The “Syrian order” in Lebanon (1975-2005): Lebanon as a Syrian satellite during the Hafez Assad régime and the weakening of Syria’s hegemony under Bashar Assad

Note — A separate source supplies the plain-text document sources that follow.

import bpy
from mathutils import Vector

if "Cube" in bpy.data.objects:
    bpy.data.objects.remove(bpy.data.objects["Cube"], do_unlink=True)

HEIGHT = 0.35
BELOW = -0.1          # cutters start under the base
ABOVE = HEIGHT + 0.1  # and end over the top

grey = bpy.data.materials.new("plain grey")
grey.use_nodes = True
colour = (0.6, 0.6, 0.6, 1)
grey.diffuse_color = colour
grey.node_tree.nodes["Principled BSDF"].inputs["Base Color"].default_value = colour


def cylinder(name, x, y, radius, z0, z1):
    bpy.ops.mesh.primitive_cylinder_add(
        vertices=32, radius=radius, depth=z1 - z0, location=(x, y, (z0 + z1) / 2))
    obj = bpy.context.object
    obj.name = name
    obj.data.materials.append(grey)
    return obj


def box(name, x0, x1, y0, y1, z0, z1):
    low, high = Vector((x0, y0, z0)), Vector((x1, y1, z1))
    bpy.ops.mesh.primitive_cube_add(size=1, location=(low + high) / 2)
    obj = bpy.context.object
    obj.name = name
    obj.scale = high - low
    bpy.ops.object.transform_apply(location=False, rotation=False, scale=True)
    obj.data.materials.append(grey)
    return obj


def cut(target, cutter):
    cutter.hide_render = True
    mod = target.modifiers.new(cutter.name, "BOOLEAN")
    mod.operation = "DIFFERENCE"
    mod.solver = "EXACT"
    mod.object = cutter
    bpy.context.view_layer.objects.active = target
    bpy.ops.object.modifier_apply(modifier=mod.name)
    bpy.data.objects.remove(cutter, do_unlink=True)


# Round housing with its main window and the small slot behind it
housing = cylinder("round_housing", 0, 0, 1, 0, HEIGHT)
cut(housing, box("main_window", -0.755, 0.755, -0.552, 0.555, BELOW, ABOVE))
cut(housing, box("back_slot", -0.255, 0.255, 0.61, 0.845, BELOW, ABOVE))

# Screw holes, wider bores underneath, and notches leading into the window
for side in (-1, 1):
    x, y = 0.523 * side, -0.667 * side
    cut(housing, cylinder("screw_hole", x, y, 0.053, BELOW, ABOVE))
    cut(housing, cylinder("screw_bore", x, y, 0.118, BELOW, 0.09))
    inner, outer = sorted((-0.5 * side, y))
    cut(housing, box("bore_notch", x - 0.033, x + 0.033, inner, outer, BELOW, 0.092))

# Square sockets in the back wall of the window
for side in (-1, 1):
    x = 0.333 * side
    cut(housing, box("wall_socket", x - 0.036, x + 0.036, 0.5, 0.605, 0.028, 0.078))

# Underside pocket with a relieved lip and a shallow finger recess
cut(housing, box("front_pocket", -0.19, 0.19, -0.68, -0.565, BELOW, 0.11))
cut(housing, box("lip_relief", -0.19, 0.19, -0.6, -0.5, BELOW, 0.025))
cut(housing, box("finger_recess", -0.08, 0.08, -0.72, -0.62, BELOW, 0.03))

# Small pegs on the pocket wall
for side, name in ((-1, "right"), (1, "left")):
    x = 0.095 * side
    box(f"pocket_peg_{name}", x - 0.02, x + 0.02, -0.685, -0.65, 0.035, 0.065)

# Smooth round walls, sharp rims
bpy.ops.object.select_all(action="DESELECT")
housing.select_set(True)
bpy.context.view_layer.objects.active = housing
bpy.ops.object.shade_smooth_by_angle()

The assassination of Rafik Hariri, the Lebanese Prime Minister who refused to toe the Syrian line, and the dramatic events following it placed the 30-year old Syrian intervention in Lebanon back on the Lebanese, Arab and international agendas. This article will both analyze Syrian interests in Lebanon and examine the main stages of Syria’s assumption of control of it, from the beginning of the civil war to the régime of Bashar Assad. It will also examine the weakening of that control, culminating in Hariri’s assassination, mass demonstrations of opponents of the “Syrian order” and its Hezbollah-led supporters. The combined pressure exerted by the international (even Arab) community and internal Lebanese elements led to the withdrawal of Syrian forces from Beirut and north Lebanon, currently (April 2005) underway. All are harbingers of the end of the Taif régime (1989 to the present) and the beginning of a new era for Lebanon and Syrian intervention. Damascus’ dominance can be expected to decrease and be less visible than in the past while Lebanese power bases – Syrian supporters and opponents – will enjoy greater freedom of action. Those two factors wording together are liable to make Lebanon once again an arena for clashes between Lebanese, Middle Eastern and international forces, and a focus of regional unrest and instability which may spill into Syria per se as well.